# [REQUIRED WORK]
Using the data below, return the stretch from the line that contains "f.smooth = True" through the line that contains "mat.use_nodes = True", both included, exactly as it stands and nothing beyond it.
- Opening Delimiter -
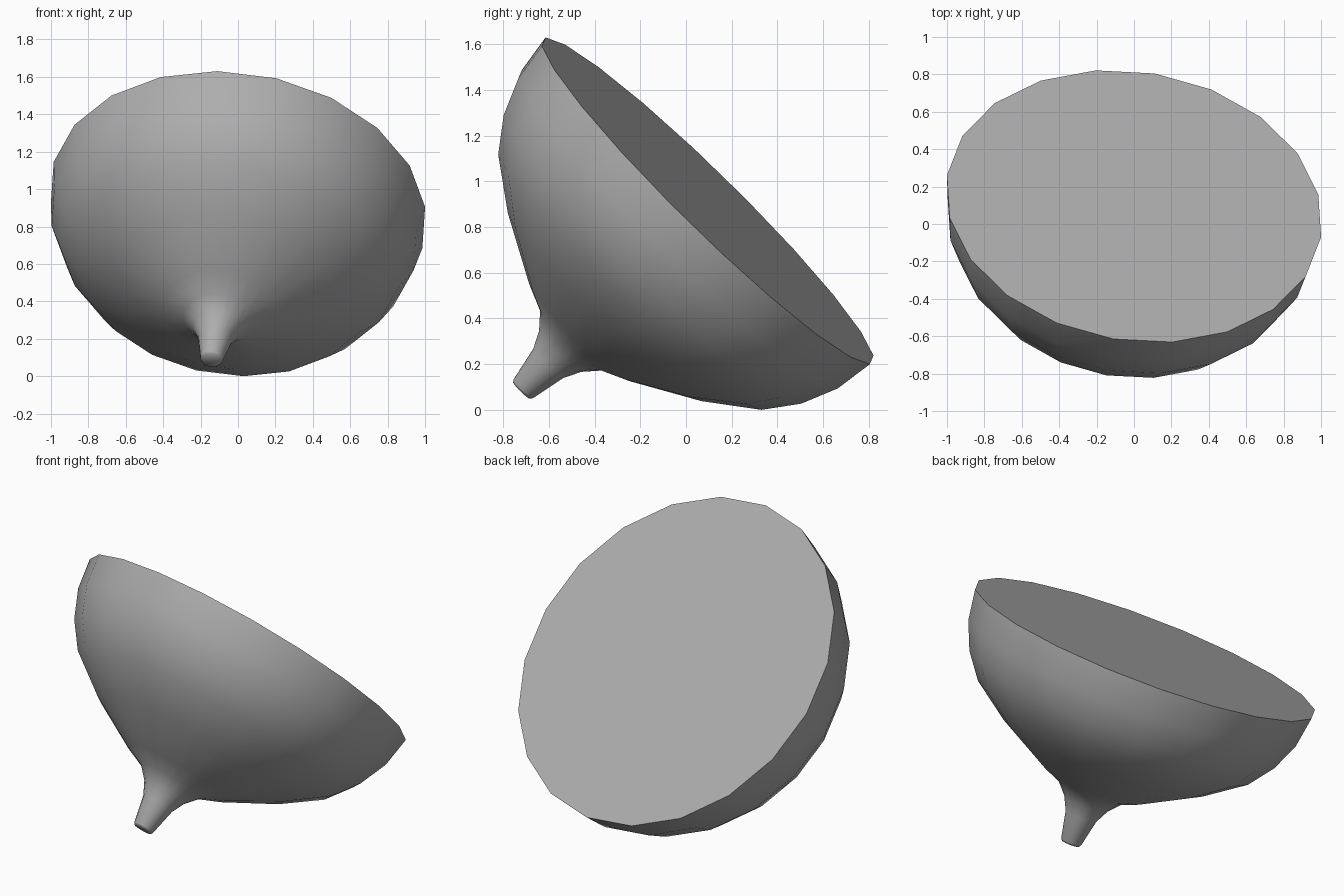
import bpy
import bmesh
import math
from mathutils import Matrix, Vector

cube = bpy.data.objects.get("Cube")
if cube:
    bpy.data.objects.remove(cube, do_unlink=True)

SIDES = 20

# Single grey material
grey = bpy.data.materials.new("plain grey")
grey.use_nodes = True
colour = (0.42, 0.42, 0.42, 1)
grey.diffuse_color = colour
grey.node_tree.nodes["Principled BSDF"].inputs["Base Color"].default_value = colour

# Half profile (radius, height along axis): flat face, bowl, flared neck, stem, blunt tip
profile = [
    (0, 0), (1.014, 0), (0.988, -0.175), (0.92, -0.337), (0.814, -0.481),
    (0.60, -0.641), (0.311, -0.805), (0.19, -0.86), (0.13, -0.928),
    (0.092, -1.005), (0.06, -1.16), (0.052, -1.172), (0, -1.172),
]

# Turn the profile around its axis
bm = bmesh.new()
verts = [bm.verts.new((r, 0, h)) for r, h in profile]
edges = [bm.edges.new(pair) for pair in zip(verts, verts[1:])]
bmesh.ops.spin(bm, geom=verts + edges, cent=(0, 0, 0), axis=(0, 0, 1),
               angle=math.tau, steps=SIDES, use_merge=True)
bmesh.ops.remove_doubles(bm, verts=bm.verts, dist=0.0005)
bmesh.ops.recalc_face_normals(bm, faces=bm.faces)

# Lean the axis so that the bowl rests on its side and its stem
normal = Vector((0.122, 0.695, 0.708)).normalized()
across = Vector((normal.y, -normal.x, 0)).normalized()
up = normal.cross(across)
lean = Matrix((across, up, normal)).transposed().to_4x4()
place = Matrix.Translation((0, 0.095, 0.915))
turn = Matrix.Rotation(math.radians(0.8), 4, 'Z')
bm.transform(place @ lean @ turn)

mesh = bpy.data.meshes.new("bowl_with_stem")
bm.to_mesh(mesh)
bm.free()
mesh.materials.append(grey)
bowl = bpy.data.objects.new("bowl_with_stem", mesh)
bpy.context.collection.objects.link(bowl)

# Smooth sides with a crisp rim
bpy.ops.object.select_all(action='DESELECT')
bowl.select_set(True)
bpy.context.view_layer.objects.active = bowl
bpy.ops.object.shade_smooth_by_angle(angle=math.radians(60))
- Closing Delimiter -
- Opening Delimiter -
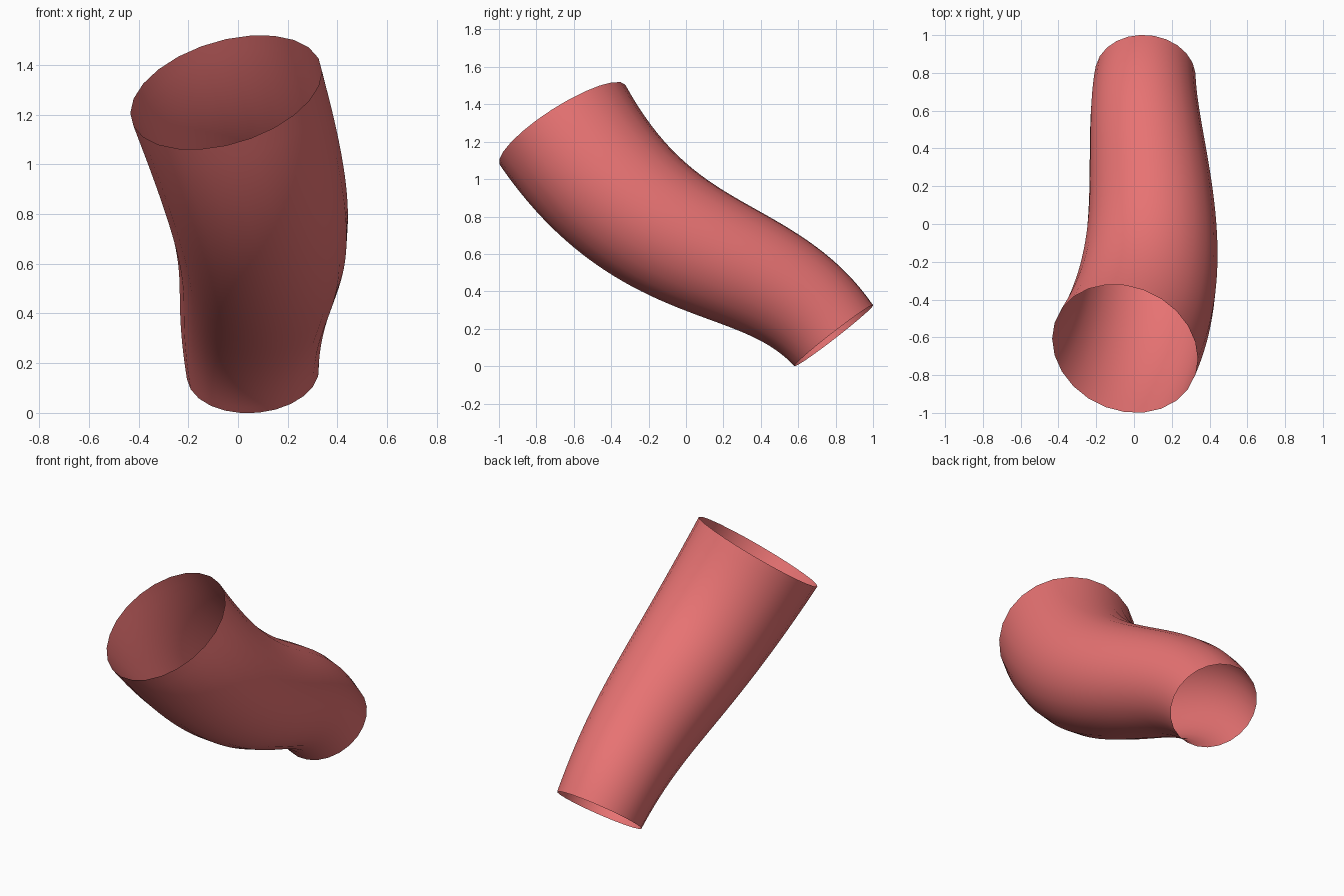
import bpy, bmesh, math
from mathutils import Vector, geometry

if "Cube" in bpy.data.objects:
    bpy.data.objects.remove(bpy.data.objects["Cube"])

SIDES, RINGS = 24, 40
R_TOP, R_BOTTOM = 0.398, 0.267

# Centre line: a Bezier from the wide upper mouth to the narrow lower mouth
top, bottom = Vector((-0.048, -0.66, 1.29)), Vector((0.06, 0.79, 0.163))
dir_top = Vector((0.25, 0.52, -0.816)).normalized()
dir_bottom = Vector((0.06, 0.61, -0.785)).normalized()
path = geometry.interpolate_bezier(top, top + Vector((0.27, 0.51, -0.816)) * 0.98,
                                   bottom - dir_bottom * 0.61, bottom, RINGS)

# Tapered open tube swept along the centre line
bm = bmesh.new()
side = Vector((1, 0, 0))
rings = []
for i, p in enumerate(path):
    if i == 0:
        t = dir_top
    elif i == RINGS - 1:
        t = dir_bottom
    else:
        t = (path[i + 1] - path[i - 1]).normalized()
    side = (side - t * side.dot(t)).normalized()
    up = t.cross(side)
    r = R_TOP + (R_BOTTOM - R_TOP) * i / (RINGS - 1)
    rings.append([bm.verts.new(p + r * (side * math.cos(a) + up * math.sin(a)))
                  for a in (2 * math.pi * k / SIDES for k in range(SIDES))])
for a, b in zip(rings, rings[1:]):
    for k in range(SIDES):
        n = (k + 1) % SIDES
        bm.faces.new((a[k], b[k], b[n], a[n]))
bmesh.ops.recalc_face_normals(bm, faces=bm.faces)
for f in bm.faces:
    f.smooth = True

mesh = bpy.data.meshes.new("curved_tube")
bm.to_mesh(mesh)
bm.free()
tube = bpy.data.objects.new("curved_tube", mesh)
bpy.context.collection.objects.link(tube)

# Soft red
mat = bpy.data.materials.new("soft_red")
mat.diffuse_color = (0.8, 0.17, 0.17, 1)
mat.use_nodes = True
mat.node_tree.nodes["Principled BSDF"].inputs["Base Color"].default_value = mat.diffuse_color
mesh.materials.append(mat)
- Closing Delimiter -
# [ANSWER SPACE]
    f.smooth = True

mesh = bpy.data.meshes.new("curved_tube")
bm.to_mesh(mesh)
bm.free()
tube = bpy.data.objects.new("curved_tube", mesh)
bpy.context.collection.objects.link(tube)

# Soft red
mat = bpy.data.materials.new("soft_red")
mat.diffuse_color = (0.8, 0.17, 0.17, 1)
mat.use_nodes = True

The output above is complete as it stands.